A suicide bomber has detonated himself in Afghanistan's relatively peaceful north, killing nearly two dozen people at a wedding. A national legislator was among the many dead. The Taliban denies responsibility.
A suicide bomber attacked a wedding ceremony in northern Afghanistan on Saturday, killing at least 22 people, including a national lawmaker.
Ahmad Khan Samangani, a legislator from Samangan province, was attending his daughter's wedding when he was killed by the blast. The head of local intelligence was also killed in the bombing, and another 40 people were wounded.
"The suicide attacker entered the hall where the wedding ceremony of Samangani's daughter was held, detonating his vest," Samangan province police official Ghulam Mohammad Khan said.
Several other high-ranking government officials were also reportedly in attendance at the wedding, which took place in regional capital, Aybak.
The bomber was reportedly on foot, according to Sediq Azizi, a spokesman for the provincial authorities.
Lal Mohammad Ahmadzai, a spokesman for the regional security forces, said that the bomber hugged the lawmaker shortly before detonating himself.
"Suddenly, the attacker, who was among the guests from Mazar-i-Sharif, got very close to Samangani," said Mohammad Nawab Sherzai, Aybak's criminal investigations director, told the Associated Press.
"It was a big explosion. There were bloody bodies all around the first floor. The explosion was so strong. There were people even on the third floor who were wounded."
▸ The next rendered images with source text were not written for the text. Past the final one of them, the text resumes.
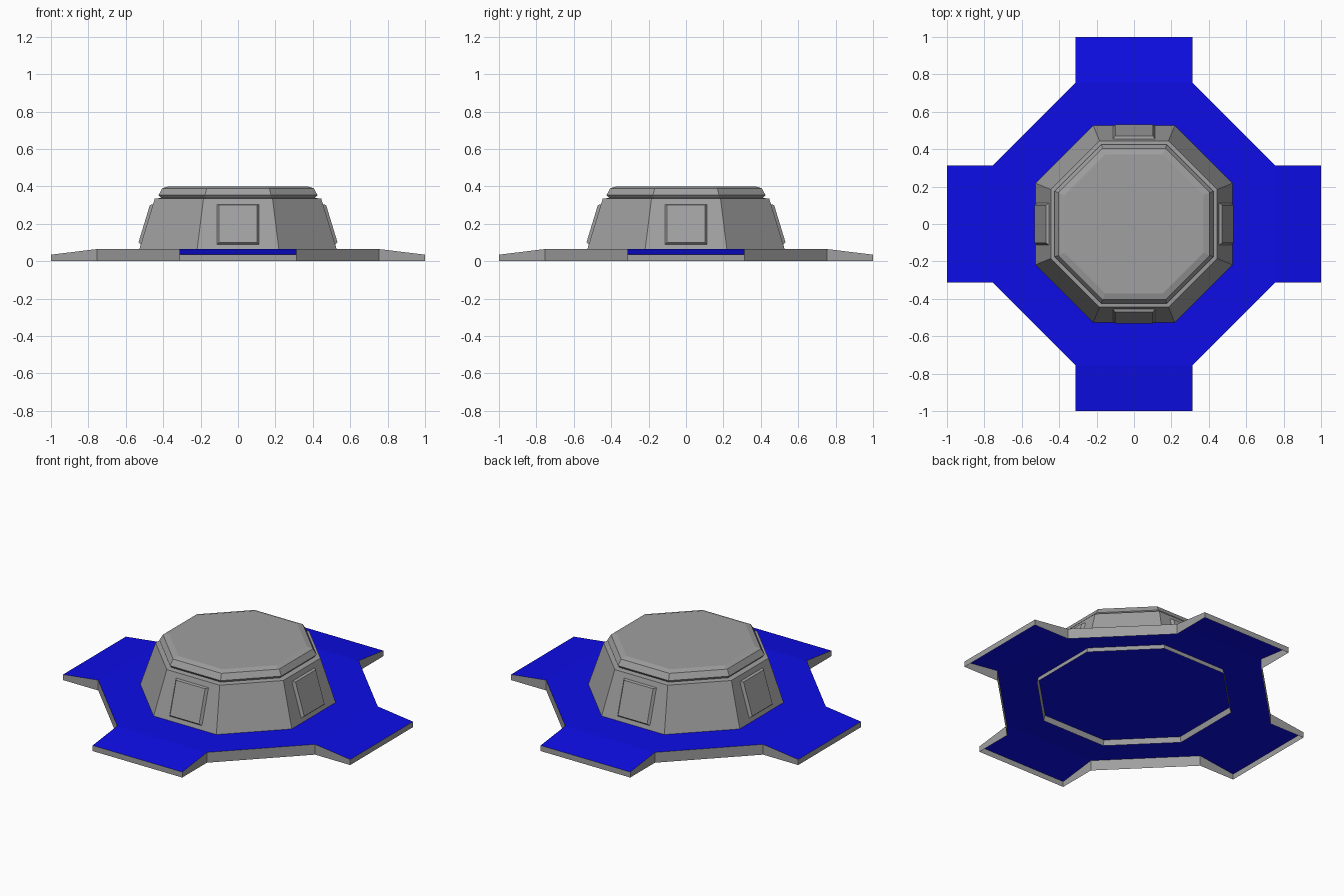
import bpy
import bmesh
import math
from mathutils import Matrix, Vector

cube = bpy.data.objects.get("Cube")
if cube:
    bpy.data.objects.remove(cube)


def make_material(name, colour):
    mat = bpy.data.materials.new(name)
    mat.use_nodes = True
    mat.diffuse_color = colour
    bsdf = mat.node_tree.nodes["Principled BSDF"]
    bsdf.inputs["Base Color"].default_value = colour
    bsdf.inputs["Roughness"].default_value = 0.7
    return mat


GREY = make_material("concrete_grey", (0.35, 0.35, 0.35, 1))
BLUE = make_material("deep_blue", (0.004, 0.004, 0.8, 1))


def finish(name, bm, *materials):
    mesh = bpy.data.meshes.new(name)
    bm.to_mesh(mesh)
    bm.free()
    for mat in materials:
        mesh.materials.append(mat)
    obj = bpy.data.objects.new(name, mesh)
    bpy.context.collection.objects.link(obj)
    return obj


def octagon(bm, apothem, z):
    radius = apothem / math.cos(math.pi / 8)
    angles = [math.pi / 8 + k * math.pi / 4 for k in range(8)]
    return [bm.verts.new((radius * math.cos(a), radius * math.sin(a), z)) for a in angles]


def bridge(bm, lower, upper):
    n = len(lower)
    return [bm.faces.new((lower[i], lower[(i + 1) % n], upper[(i + 1) % n], upper[i]))
            for i in range(n)]


def loft(name, profile, capped):
    bm = bmesh.new()
    rings = [octagon(bm, r, z) for r, z in profile]
    for lower, upper in zip(rings, rings[1:]):
        bridge(bm, lower, upper)
    if capped:
        bm.faces.new(rings[-1])
    return finish(name, bm, GREY)


# Base: blue deck with four sloping ramps, open underneath, grey skirt walls
ARM, SHOULDER, DECK_Z, TIP_Z = 0.312, 0.755, 0.065, 0.035
bm = bmesh.new()
deck, outline = [], []
for k in range(4):
    turn = Matrix.Rotation(k * math.pi / 2, 3, 'Z')
    corners = [(SHOULDER, -ARM, DECK_Z), (1, -ARM, TIP_Z), (1, ARM, TIP_Z), (SHOULDER, ARM, DECK_Z)]
    arm = [bm.verts.new(turn @ Vector(c)) for c in corners]
    bm.faces.new(arm).material_index = 1
    deck += [arm[0], arm[3]]
    outline += arm
bm.faces.new(deck).material_index = 1
ground = [bm.verts.new((v.co.x, v.co.y, 0)) for v in outline]
bridge(bm, ground, outline)
finish("base_platform", bm, GREY, BLUE)

# Tapered eight-sided wall with a ledge on top, its foot passing through the deck
FOOT, TOP = (0.537, 0.033), (0.445, 0.335)
loft("tower_wall", [FOOT, TOP, (0.41, 0.338)], False)

# Chamfered roof cap
loft("roof_cap", [(0.41, 0.336), (0.425, 0.354), (0.405, 0.39), (0.372, 0.4)], True)

# Raised bevelled panels on the four straight walls
slope = (FOOT[0] - TOP[0]) / (TOP[1] - FOOT[1])
outward = Vector((1, 0, slope)).normalized()


def panel_ring(half_width, low, high, lift):
    points = [(-half_width, low), (half_width, low), (half_width, high), (-half_width, high)]
    return [Vector((FOOT[0] - slope * (z - FOOT[1]), y, z)) + outward * lift for y, z in points]


for k, side in enumerate(("left", "back", "right", "front")):
    turn = Matrix.Rotation(k * math.pi / 2, 3, 'Z')
    bm = bmesh.new()
    rings = [[bm.verts.new(turn @ p) for p in panel_ring(*spec)]
             for spec in ((0.113, 0.09, 0.304, 0), (0.101, 0.097, 0.296, 0.015))]
    bridge(bm, *rings)
    bm.faces.new(rings[1])
    finish(side + "_wall_panel", bm, GREY)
Taliban deny responsibility
The Taliban denied responsibility for the suicide bombing, which was the deadliest attack in Afghanistan in months.
"We don't have a hand in this issue," Taliban spokesman Zabihullah Mujahid said. "Ahmad Khan (Samangani) was a former commander of the mujihadeen; he was notorious and many people could have had problems with him."
Samangani had served as a mujihadeen commander during the 1980s, fighting against the Soviet occupation of Afghanistan. He subsequently led fighters against the Taliban during their rule from 1996-2001.
Northern Afghanistan is normally known for being more peaceful than the country's southern and eastern regions.
slk/tj (AFP, Reuters, dpa)